Lawyer known for suing state plans run for attorney general

Thomas Neuberger

DOVER — A lawyer currently representing correctional officers suing the state over the February inmate uprising at the James T. Vaughn Correctional Center is planning to run for attorney general.

Tom Neuberger has made a name for himself with numerous lawsuits against state and local governments. His firm’s website brags Mr. Neuberger “has a long history of exposing government misconduct and suing the state of Delaware on behalf of dedicated public employees.”

The lawsuit against the state, including several current and former state executive-branch officials, seeks compensatory and punitive damages, as well as letters of apology, for five correctional officers and the estate of Steven Floyd, an officer allegedly murdered by inmates during the uprising of Feb. 1 and 2.

Oral arguments in that case are scheduled to begin Nov. 20.

While it may seem contradictory for someone suing the state to seek the Delaware Department of Justice’s top position, Mr. Neuberger rejected the notion of a conflict of interest.

“I don’t see any issues there,” he said. He added he would recuse himself from anything involving the lawsuit if elected.

A Republican, Mr. Neuberger is the second person to declare for the AG’s seat. Attorney General Matt Denn announced in August he would not seek a second term, leading to a flurry of speculation from many circles about who may run.

Tim Mullaney Sr., a former DOJ chief of staff, announced last week he will seek the Democratic nomination. Rep. Sean Lynn, D-Dover, and former Delaware Attorney General Charles Oberly, a Democrat, are also considering campaigns.

Rep. Lynn said he expects to make up his mind in about a week, while Mr. Oberly said he should have a decision by the end of November.

Mr. Neuberger is seeking to become Delaware’s first Republican attorney general since 2005. This would be his second bid for public office, after an unsuccessful run for the U.S. House of Representatives in 1986.

He intends to begin releasing policy papers on a variety of subjects to gauge public opinion soon. Front and center on his list of topics is capital punishment.

Delaware has been without a death penalty since August 2016, when the state Supreme Court ruled part of the statute was unconstitutional and struck the entire law down.

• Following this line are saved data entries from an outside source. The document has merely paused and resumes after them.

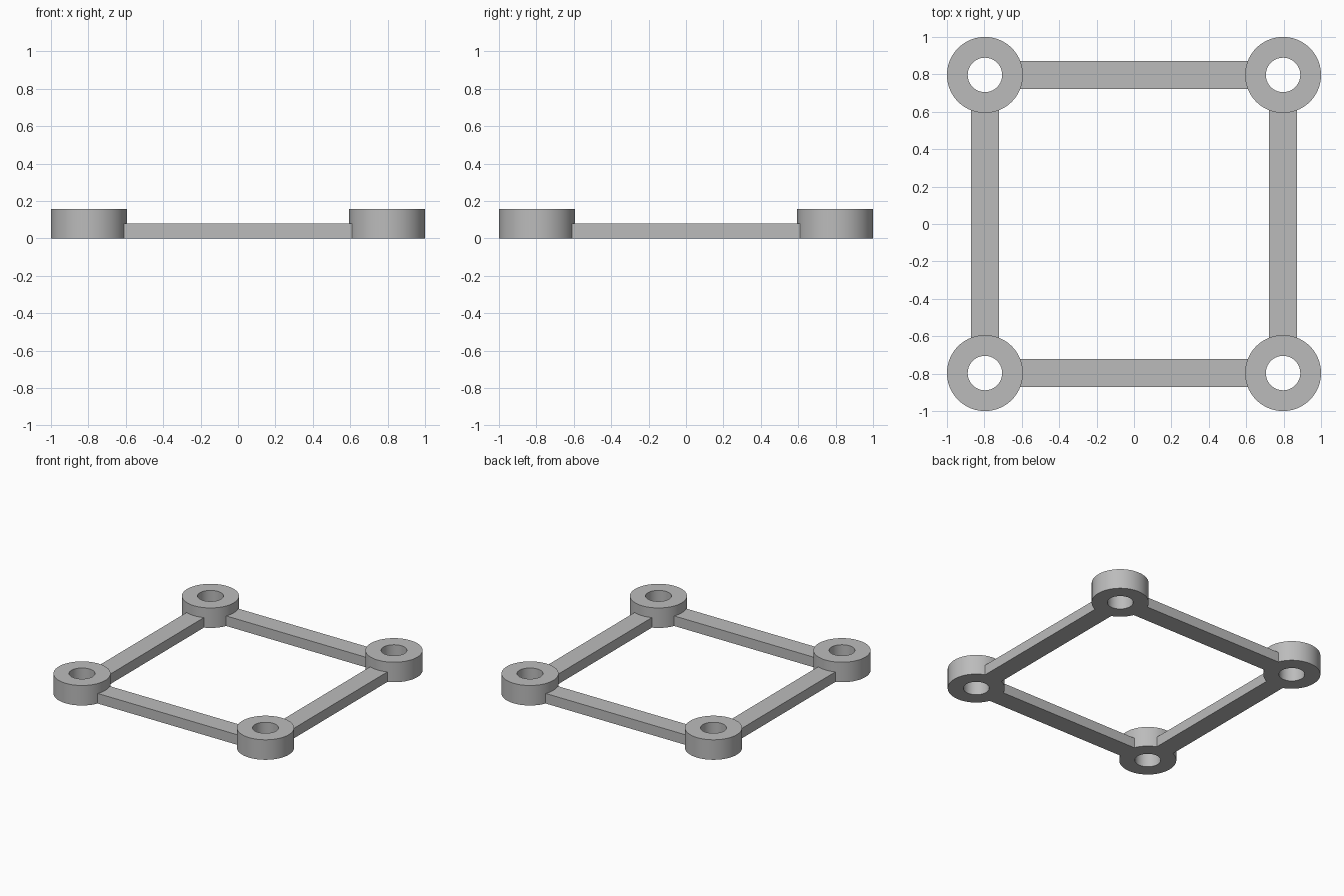
import bpy, bmesh
from math import sin, cos, asin, pi, radians

if "Cube" in bpy.data.objects:
    bpy.data.objects.remove(bpy.data.objects["Cube"], do_unlink=True)

CENTRE = 0.797      # corner ring centres
OUTER, HOLE, RING_H = 0.203, 0.092, 0.157
BAR_HALF, BAR_H = 0.075, 0.079
SEGMENTS = 96

grey = bpy.data.materials.new("light grey")
grey.use_nodes = True
colour = (0.5, 0.5, 0.5, 1)
grey.diffuse_color = colour
grey.node_tree.nodes["Principled BSDF"].inputs["Base Color"].default_value = colour


def finish(name, bm, location, turn=0):
    bmesh.ops.recalc_face_normals(bm, faces=bm.faces)
    mesh = bpy.data.meshes.new(name)
    bm.to_mesh(mesh)
    bm.free()
    mesh.materials.append(grey)
    obj = bpy.data.objects.new(name, mesh)
    bpy.context.collection.objects.link(obj)
    obj.location = location
    obj.rotation_euler.z = turn
    bpy.ops.object.select_all(action='DESELECT')
    obj.select_set(True)
    bpy.context.view_layer.objects.active = obj
    bpy.ops.object.shade_smooth_by_angle(angle=radians(30))


def ring(name, x, y):
    # Rectangular section swept into a closed tube wall
    bm = bmesh.new()
    section = [(HOLE, 0), (OUTER, 0), (OUTER, RING_H), (HOLE, RING_H)]
    loops = []
    for i in range(SEGMENTS):
        a = 2 * pi * i / SEGMENTS
        loops.append([bm.verts.new((r * cos(a), r * sin(a), z)) for r, z in section])
    for i in range(SEGMENTS):
        p, q = loops[i], loops[(i + 1) % SEGMENTS]
        for j in range(4):
            k = (j + 1) % 4
            bm.faces.new((p[j], q[j], q[k], p[k]))
    finish(name, bm, (x, y, 0))


def bar(name, location, turn):
    # Straight bar whose hollowed ends hug the rings
    bm = bmesh.new()
    grip = OUTER - 0.002
    sweep = asin(BAR_HALF / grip)
    angles = [sweep * (1 - i / 6) for i in range(13)]
    right = [(CENTRE - grip * cos(a), grip * sin(a)) for a in angles]
    outline = right + [(-x, -y) for x, y in right]
    face = bm.faces.new([bm.verts.new((x, y, 0)) for x, y in outline])
    top = bmesh.ops.extrude_face_region(bm, geom=[face])
    verts = [v for v in top["geom"] if isinstance(v, bmesh.types.BMVert)]
    bmesh.ops.translate(bm, verts=verts, vec=(0, 0, BAR_H))
    finish(name, bm, location, turn)


for x, side in ((CENTRE, "left"), (-CENTRE, "right")):
    for y, end in ((-CENTRE, "front"), (CENTRE, "back")):
        ring(f"{end}_{side}_ring", x, y)
    bar(f"{side}_bar", (x, 0, 0), pi / 2)
for y, end in ((-CENTRE, "front"), (CENTRE, "back")):
    bar(f"{end}_bar", (0, y, 0), 0)
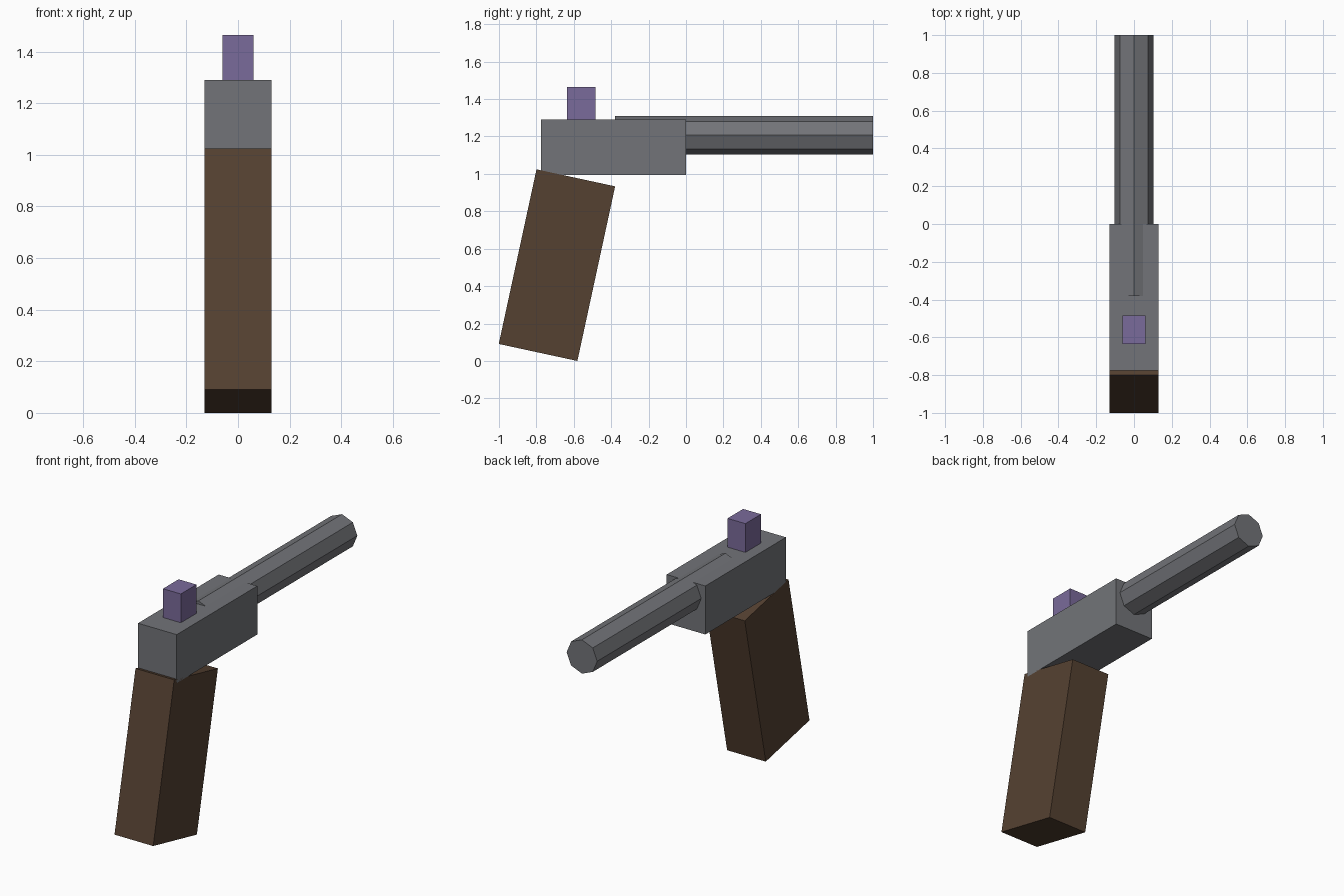
import bpy
import math

if "Cube" in bpy.data.objects:
    bpy.data.objects.remove(bpy.data.objects["Cube"])


def material(name, rgb):
    m = bpy.data.materials.new(name)
    m.diffuse_color = (*rgb, 1.0)
    m.use_nodes = True
    m.node_tree.nodes["Principled BSDF"].inputs["Base Color"].default_value = m.diffuse_color
    return m


GREY = material("gunmetal grey", (0.17, 0.175, 0.19))
BROWN = material("dark brown", (0.091, 0.053, 0.031))
PURPLE = material("muted purple", (0.195, 0.145, 0.325))


def box(name, center, size, mat, tilt=0.0):
    bpy.ops.mesh.primitive_cube_add(size=1, location=center)
    ob = bpy.context.object
    ob.name = name
    ob.scale = size
    ob.rotation_euler = (math.radians(tilt), 0, 0)
    ob.data.materials.append(mat)
    return ob


# Raked grip, leaning back towards the bottom
box("grip", (0, -0.69, 0.512), (0.26, 0.43, 0.955), BROWN, tilt=-12.2)

# Receiver block
box("receiver", (0, -0.3875, 1.1425), (0.26, 0.775, 0.295), GREY)

# Rear block on top of the receiver
box("hammer", (0, -0.56, 1.3775), (0.12, 0.15, 0.175), PURPLE)

# Octagonal barrel with an edge on top, running through the receiver
bpy.ops.mesh.primitive_cylinder_add(vertices=8, radius=0.103, depth=1.38,
                                    location=(0, 0.31, 1.207),
                                    rotation=(math.pi / 2, 0, 0))
barrel = bpy.context.object
barrel.name = "barrel"
barrel.data.materials.append(GREY)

Legislation that would restore capital punishment for convicted murderers passed the House earlier this year and is awaiting a vote in the Senate. Lawmakers return in January, and any vote on the bill is expected to be close.

“I’m going to be doing everything in my power between now and January to try to get that death penalty bill passed by the Senate,” Mr. Neuberger said.
He believes capital punishment is needed to deter potential murderers, especially in prisons.

“If there’s no death penalty, what’s going to happen” to the 16 inmates charged with the murder of Lt. Floyd, he asked, noting four are already serving life sentences.

Also high on his list is retraining police with a focus on de-escalating dangerous situations.

Mr. Neuberger represented the family of Jeremy McDole, a man in a wheelchair shot and killed by Wilmington police in 2015. As part of the $1.5 million settlement, Wilmington agreed to examine its use-of-force tactics and police training.

If elected, Mr. Neuberger said, he hopes to adopt regulations surrounding de-escalation used by Seattle.

He aims to strengthen workplace anti-discrimination laws as well to ensure incidents of sexual and racial harassment are punished. Many cases are thrown out by judges because of the high standards required to prove discrimination, he said.

“Delaware needs to take the bull by the horns, change the test and let’s get these cases to the jury,” Mr. Neuberger said.

Democrats hold a strong numbers advantage in the state, but Mr. Neuberger expressed confidence about his chances to win next year’s election.

“I think I have pretty high name recognition in the state. I don’t know whether it’s positive or negative,” he said with a laugh, alluding to the government officials who are inclined to view him unfavorably.

Facebook Comment